- Add the noodles and mix through. Add in the lime juice, fish sauce, brown sugar and tamarind and cook for 2 minutes.
- Pour in the beaten egg and mix through the noodles until just cooked- the trick here is to allow the eggs to slightly set before mixing. Using a tongs, twist the noodles onto serving plates and garnish with herbs, lime wedges, chopped salted peanuts, and bean sprouts.
- Great source of Vitamin A (mainly from carrots and a little from egg). Vitamin A is essential for vision and healthy skin. Great vegetarian source of B12 (not vegan)
- Peanuts are not just a great source of plant protein. Peanuts provide fibre and protective heart nutrients.
- This recipe really is a rainbow of colour, with loads of phytonutrients from five different veggies and various herbs
- Per serving ; 630kcal (calories), 36g Fat, 6g Sat,51g carbohydrate, 8g Fibre, 26g Protein
SPOTLIGHT FOODS IN THIS RECIPE

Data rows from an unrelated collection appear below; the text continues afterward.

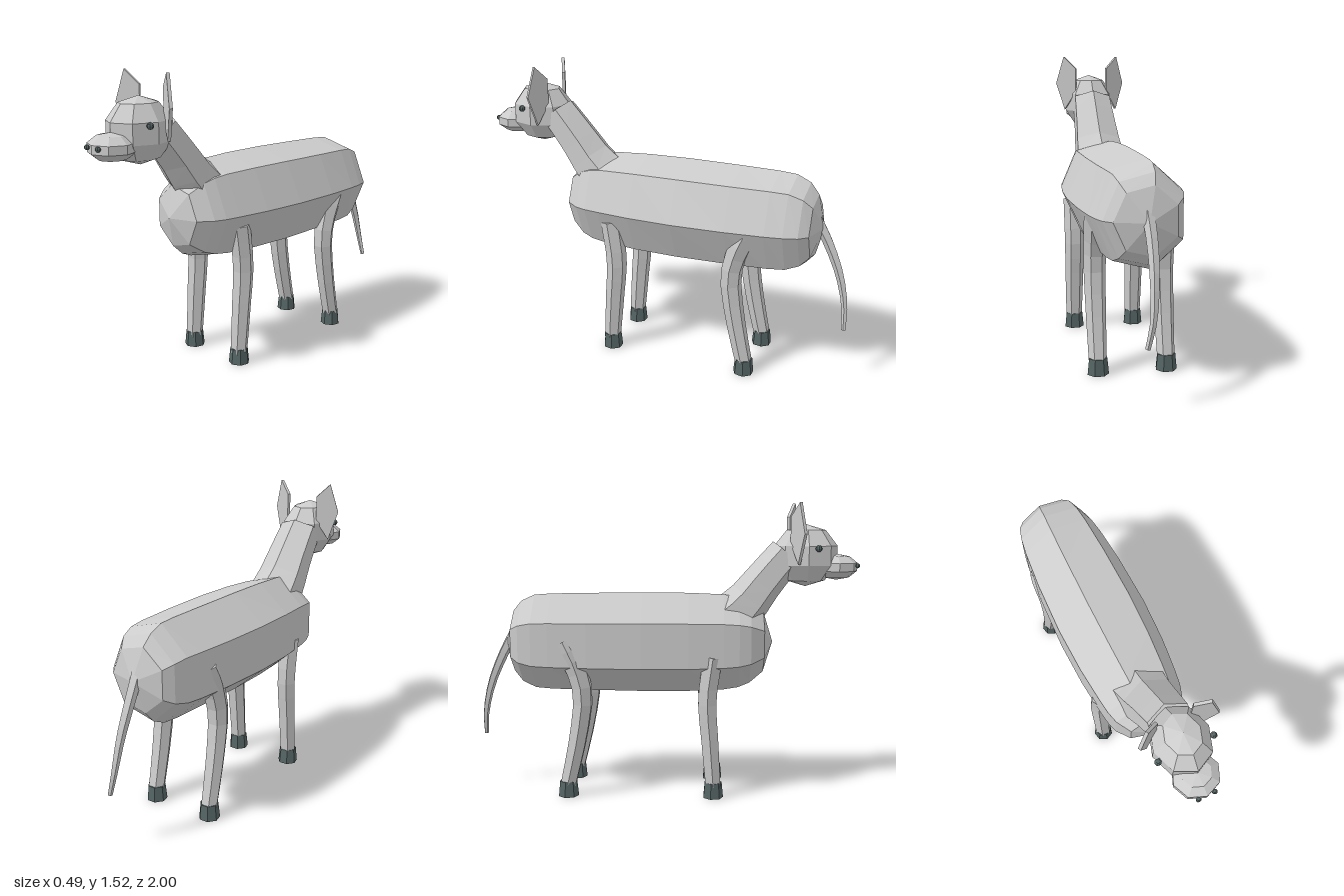
import * as THREE from 'three';

const coat = new THREE.MeshStandardMaterial({ color: 0xcccccc, flatShading: true });
const dark = new THREE.MeshStandardMaterial({ color: 0x556464, flatShading: true });

function part(name, geometry, material, x = 0, y = 0, z = 0) {
  const mesh = new THREE.Mesh(geometry, material);
  mesh.name = name;
  mesh.position.set(x, y, z);
  return mesh;
}

// Faceted tube through stations [x, y, z, radiusSide, radiusUp], closed at both ends.
function loft(stations, sides, phase = 0) {
  const centres = stations.map((s) => new THREE.Vector3(s[0], s[1], s[2]));
  const verts = [];
  const index = [];
  const last = stations.length - 1;
  stations.forEach((s, i) => {
    const t = centres[Math.min(i + 1, last)].clone().sub(centres[Math.max(i - 1, 0)]).normalize();
    const side = new THREE.Vector3(1, 0, 0).addScaledVector(t, -t.x).normalize();
    const up = t.clone().cross(side);
    for (let j = 0; j < sides; j++) {
      const a = phase + (j / sides) * Math.PI * 2;
      const p = centres[i].clone()
        .addScaledVector(side, Math.cos(a) * s[3])
        .addScaledVector(up, Math.sin(a) * s[4]);
      verts.push(p.x, p.y, p.z);
      if (i < last) {
        const k = (j + 1) % sides;
        const p0 = i * sides + j, p1 = i * sides + k;
        index.push(p0, p1, p1 + sides, p0, p1 + sides, p0 + sides);
      }
    }
  });
  for (let j = 1; j < sides - 1; j++) {
    index.push(0, j + 1, j);
    index.push(last * sides, last * sides + j, last * sides + j + 1);
  }
  const g = new THREE.BufferGeometry();
  g.setAttribute('position', new THREE.Float32BufferAttribute(verts, 3));
  g.setIndex(index);
  g.computeVertexNormals();
  return g;
}

// Resamples a few stations into a smooth run.
function smooth(stations, steps) {
  const path = new THREE.CatmullRomCurve3(stations.map((s) => new THREE.Vector3(s[0], s[1], s[2])));
  const radii = new THREE.CatmullRomCurve3(stations.map((s) => new THREE.Vector3(s[3], s[4], 0)));
  return Array.from({ length: steps + 1 }, (_, i) => {
    const p = path.getPoint(i / steps), r = radii.getPoint(i / steps);
    return [p.x, p.y, p.z, r.x, r.y];
  });
}

function ball(rx, ry, rz, w, h) {
  return new THREE.SphereGeometry(1, w, h).scale(rx, ry, rz);
}

export function createModel() {
  const model = new THREE.Group();
  model.name = 'deer';
  const body = new THREE.Group();
  body.position.x = -0.013;
  model.add(body);

  // Seven-sided torso, rounded at rump and chest: [z, half width, half height]
  const rings = [
    [-0.85, 0, 0], [-0.805, 0.155, 0.165], [-0.76, 0.195, 0.22], [-0.69, 0.217, 0.253],
    [-0.6, 0.232, 0.26], [-0.4, 0.25, 0.264], [-0.12, 0.26, 0.268], [0.12, 0.25, 0.266],
    [0.3, 0.23, 0.258], [0.38, 0.218, 0.245], [0.44, 0.198, 0.22], [0.51, 0.145, 0.16], [0.56, 0, 0],
  ];
  body.add(part('torso', loft(rings.map(([z, rx, ry]) => [0, 0.8, z, rx, ry]), 7), coat));

  // Neck with a ridge along the top and the throat
  const neck = smooth([
    [0, 0.91, 0.33, 0.155, 0.14], [0, 1.0, 0.42, 0.142, 0.118],
    [0, 1.13, 0.52, 0.128, 0.104], [0, 1.26, 0.63, 0.118, 0.098],
  ], 5);
  body.add(part('neck', loft(neck, 6, Math.PI / 6), coat));

  // Head and muzzle
  body.add(part('head', ball(0.147, 0.16, 0.172, 8, 5), coat, 0, 1.252, 0.725));
  body.add(part('muzzle', ball(0.12, 0.067, 0.115, 8, 5), coat, 0, 1.193, 0.884));

  // Leaf-shaped ear outline, measured from its middle
  const earShape = new THREE.Shape([
    [0.01, 0.155], [-0.065, 0.085], [-0.065, -0.05], [0.005, -0.155], [0.058, 0],
  ].map(([x, y]) => new THREE.Vector2(x, y)).reverse());
  const earGeo = new THREE.ExtrudeGeometry(earShape, { depth: 0.016, bevelEnabled: false });
  earGeo.translate(0, 0, -0.008);

  for (const s of [1, -1]) {
    const sideName = s > 0 ? 'left' : 'right';

    const ear = part(sideName + 'Ear', earGeo.clone(), coat, s * 0.147, 1.365, 0.673);
    if (s < 0) ear.geometry.rotateY(Math.PI);
    ear.rotation.y = -s * 0.49;
    body.add(ear);

    body.add(part(sideName + 'Eye', ball(0.017, 0.017, 0.017, 8, 6), dark, s * 0.14, 1.29, 0.773));
    body.add(part(sideName + 'Nostril', ball(0.014, 0.013, 0.012, 8, 6), dark, s * 0.041, 1.2, 0.988));

    // Legs with a slight bend, ending in hooves
    const x = s * 0.17;
    const front = smooth([
      [x, 0.05, 0.252, 0.044, 0.044], [x, 0.3, 0.233, 0.05, 0.05],
      [x, 0.52, 0.218, 0.054, 0.054], [x, 0.74, 0.245, 0.056, 0.056],
    ], 8);
    const back = smooth([
      [x, 0.05, -0.51, 0.044, 0.044], [x, 0.3, -0.455, 0.05, 0.05],
      [x, 0.54, -0.425, 0.055, 0.055], [x, 0.7, -0.465, 0.058, 0.058],
      [x, 0.82, -0.52, 0.058, 0.058],
    ], 9);
    body.add(part(sideName + 'FrontLeg', loft(front, 6), coat));
    body.add(part(sideName + 'BackLeg', loft(back, 6), coat));
    for (const [end, z] of [['Front', 0.25], ['Back', -0.507]]) {
      const hoof = new THREE.CylinderGeometry(0.046, 0.054, 0.08, 7);
      body.add(part(sideName + end + 'Hoof', hoof, dark, x, 0.04, z));
    }
  }

  // Hanging tail, curling sideways at the tip
  const tail = smooth([
    [0, 0.86, -0.8, 0.03, 0.03], [-0.005, 0.72, -0.876, 0.027, 0.027],
    [0, 0.56, -0.943, 0.022, 0.022], [0.013, 0.4, -0.98, 0.016, 0.016],
    [0.04, 0.28, -0.988, 0.012, 0.012],
  ], 9);
  body.add(part('tail', loft(tail, 5), coat));

  return model;
}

Mung beans produce an edible sprout that is nutty tasting and crisp. Beansprouts are substantial enough to add to stir-fries at the end, but they are best eaten raw in salads and on open sandwiches. Mung bean sprouts are low in calories, contain fibre and B vitamins, and boost vitamin K in meals. Bacteria in the large intestine make some vitamin K, but not enough to meet your daily needs.
Donal's Meals in Minutes is sponsored by Spar.